Chapter 8.—That the Friendship of Good Men Cannot Be Securely Rested In, So Long as the Dangers of This Life Force Us to Be Anxious.
In our present wretched condition we frequently mistake a friend for an enemy, and an enemy for a friend. And if we escape this pitiable blindness, is not the unfeigned confidence and mutual love of true and good friends our one solace in human society, filled as it is with misunderstandings and calamities? And yet the more friends we have, and the more widely they are scattered, the more numerous are our fears that some portion of the vast masses of the disasters of life may light upon them. For we are not only anxious lest they suffer from famine, war, disease, captivity, or the inconceivable horrors of slavery, but we are also affected with the much more painful dread that their friendship may be changed into perfidy, malice, and injustice. And when these contingencies actually occur,—as they do the more frequently the more friends we have, and the more widely they are scattered,—and when they come to our knowledge, who but the man who has experienced it can tell with what pangs the heart is torn? We would, in fact, prefer to hear that they p. 406 were dead, although we could not without anguish hear of even this. For if their life has solaced us with the charms of friendship, can it be that their death should affect us with no sadness? He who will have none of this sadness must, if possible, have no friendly intercourse. Let him interdict or extinguish friendly affection; let him burst with ruthless insensibility the bonds of every human relationship; or let him contrive so to use them that no sweetness shall distil into his spirit. But if this is utterly impossible, how shall we contrive to feel no bitterness in the death of those whose life has been sweet to us? Hence arises that grief which affects the tender heart like a wound or a bruise, and which is healed by the application of kindly consolation. For though the cure is affected all the more easily and rapidly the better condition the soul is in, we must not on this account suppose that there is nothing at all to heal. Although, then, our present life is afflicted, sometimes in a milder, sometimes in a more painful degree, by the death of those very dear to us, and especially of useful public men, yet we would prefer to hear that such men were dead rather than to hear or perceive that they had fallen from the faith, or from virtue,—in other words, that they were spiritually dead.

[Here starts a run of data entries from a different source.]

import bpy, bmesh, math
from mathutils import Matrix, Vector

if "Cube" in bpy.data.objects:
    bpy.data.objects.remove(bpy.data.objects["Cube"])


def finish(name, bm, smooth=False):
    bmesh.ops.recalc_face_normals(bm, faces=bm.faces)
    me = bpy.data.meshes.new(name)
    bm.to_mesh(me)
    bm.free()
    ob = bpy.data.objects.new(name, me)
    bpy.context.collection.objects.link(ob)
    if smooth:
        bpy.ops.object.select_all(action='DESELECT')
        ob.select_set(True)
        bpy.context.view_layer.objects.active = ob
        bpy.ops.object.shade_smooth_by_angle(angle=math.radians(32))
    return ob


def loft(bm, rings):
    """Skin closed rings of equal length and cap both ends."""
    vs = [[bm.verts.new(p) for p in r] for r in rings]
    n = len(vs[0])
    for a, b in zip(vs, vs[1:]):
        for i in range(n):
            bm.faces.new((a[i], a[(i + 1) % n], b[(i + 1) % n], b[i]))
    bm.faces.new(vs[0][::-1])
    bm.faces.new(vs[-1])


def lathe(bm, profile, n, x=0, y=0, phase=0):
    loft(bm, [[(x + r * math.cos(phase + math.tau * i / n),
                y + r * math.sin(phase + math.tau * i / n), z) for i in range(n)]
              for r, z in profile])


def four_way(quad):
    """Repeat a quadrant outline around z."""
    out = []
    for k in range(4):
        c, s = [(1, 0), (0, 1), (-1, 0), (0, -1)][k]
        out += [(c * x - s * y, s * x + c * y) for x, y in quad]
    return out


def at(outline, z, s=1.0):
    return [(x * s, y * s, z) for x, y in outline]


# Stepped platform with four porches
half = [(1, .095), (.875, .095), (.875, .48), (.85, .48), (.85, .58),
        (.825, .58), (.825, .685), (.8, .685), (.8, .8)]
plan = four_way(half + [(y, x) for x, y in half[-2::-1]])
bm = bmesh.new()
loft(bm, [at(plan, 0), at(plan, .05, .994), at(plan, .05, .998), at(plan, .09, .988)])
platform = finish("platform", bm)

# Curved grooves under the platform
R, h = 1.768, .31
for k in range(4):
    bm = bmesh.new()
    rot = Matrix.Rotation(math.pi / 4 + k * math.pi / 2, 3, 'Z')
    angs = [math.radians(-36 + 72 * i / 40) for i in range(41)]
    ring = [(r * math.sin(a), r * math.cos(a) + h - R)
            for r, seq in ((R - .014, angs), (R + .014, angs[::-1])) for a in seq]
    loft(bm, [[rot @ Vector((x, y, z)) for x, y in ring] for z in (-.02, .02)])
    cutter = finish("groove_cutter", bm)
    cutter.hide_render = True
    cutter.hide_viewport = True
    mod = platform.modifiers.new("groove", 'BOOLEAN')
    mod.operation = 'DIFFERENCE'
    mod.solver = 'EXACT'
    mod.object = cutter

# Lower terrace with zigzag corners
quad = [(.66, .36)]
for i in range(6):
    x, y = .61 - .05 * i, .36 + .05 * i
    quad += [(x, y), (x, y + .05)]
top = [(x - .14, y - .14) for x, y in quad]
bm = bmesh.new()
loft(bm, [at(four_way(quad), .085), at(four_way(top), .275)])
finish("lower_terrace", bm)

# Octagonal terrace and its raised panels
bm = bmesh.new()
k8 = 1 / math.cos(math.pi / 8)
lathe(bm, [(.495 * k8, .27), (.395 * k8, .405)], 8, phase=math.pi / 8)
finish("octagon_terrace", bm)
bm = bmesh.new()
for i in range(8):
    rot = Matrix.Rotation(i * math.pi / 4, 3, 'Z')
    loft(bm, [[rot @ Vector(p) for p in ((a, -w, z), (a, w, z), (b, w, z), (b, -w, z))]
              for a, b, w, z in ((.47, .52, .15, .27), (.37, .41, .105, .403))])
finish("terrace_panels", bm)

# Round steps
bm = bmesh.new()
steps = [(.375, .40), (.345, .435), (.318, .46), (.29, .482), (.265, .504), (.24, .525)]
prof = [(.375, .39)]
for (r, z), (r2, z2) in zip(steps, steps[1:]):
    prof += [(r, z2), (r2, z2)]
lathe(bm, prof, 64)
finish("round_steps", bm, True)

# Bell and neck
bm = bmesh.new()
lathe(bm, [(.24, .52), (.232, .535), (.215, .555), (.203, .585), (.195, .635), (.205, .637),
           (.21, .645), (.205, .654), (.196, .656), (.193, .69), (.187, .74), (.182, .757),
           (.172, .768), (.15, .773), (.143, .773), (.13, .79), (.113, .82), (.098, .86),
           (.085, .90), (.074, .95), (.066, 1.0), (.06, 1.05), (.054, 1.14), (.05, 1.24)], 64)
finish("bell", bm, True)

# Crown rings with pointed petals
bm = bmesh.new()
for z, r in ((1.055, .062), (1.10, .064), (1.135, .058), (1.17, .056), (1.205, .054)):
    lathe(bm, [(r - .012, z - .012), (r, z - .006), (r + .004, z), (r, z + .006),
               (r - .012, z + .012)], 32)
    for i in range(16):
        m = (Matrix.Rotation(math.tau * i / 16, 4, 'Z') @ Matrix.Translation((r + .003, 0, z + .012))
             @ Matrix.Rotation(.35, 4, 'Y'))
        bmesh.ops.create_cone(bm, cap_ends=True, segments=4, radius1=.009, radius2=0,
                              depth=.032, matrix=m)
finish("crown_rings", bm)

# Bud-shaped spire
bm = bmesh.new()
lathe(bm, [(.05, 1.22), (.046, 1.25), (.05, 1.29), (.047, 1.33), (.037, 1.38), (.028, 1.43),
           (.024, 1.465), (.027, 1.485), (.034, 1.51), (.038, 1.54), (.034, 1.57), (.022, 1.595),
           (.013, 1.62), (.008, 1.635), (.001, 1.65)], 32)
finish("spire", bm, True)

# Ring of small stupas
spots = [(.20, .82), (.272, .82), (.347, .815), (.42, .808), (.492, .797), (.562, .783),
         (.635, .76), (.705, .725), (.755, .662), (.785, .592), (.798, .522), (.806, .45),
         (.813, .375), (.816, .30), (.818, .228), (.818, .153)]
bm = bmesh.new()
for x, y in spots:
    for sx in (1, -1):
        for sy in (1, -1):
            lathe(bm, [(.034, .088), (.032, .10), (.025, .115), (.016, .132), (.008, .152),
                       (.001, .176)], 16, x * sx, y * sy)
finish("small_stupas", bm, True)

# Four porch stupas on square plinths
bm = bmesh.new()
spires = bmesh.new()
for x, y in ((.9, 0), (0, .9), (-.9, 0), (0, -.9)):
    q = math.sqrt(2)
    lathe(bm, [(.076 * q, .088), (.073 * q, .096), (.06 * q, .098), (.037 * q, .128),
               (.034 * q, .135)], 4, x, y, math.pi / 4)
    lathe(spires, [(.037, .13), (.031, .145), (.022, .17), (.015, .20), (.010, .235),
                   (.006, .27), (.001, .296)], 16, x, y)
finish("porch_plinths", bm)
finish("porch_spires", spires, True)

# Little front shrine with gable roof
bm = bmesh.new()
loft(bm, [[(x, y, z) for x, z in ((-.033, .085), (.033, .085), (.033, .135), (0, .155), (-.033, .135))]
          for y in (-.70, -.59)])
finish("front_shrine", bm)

Of this vast material for misery the earth is full, and therefore it is written, “Is not human life upon earth a trial?” 1274 And with the same reference the Lord says, “Woe to the world because of offenses!” 1275 and again, “Because iniquity abounded, the love of many shall wax cold.” 1276 And hence we enjoy some gratification when our good friends die; for though their death leaves us in sorrow, we have the consolatory assurance that they are beyond the ills by which in this life even the best of men are broken down or corrupted, or are in danger of both results.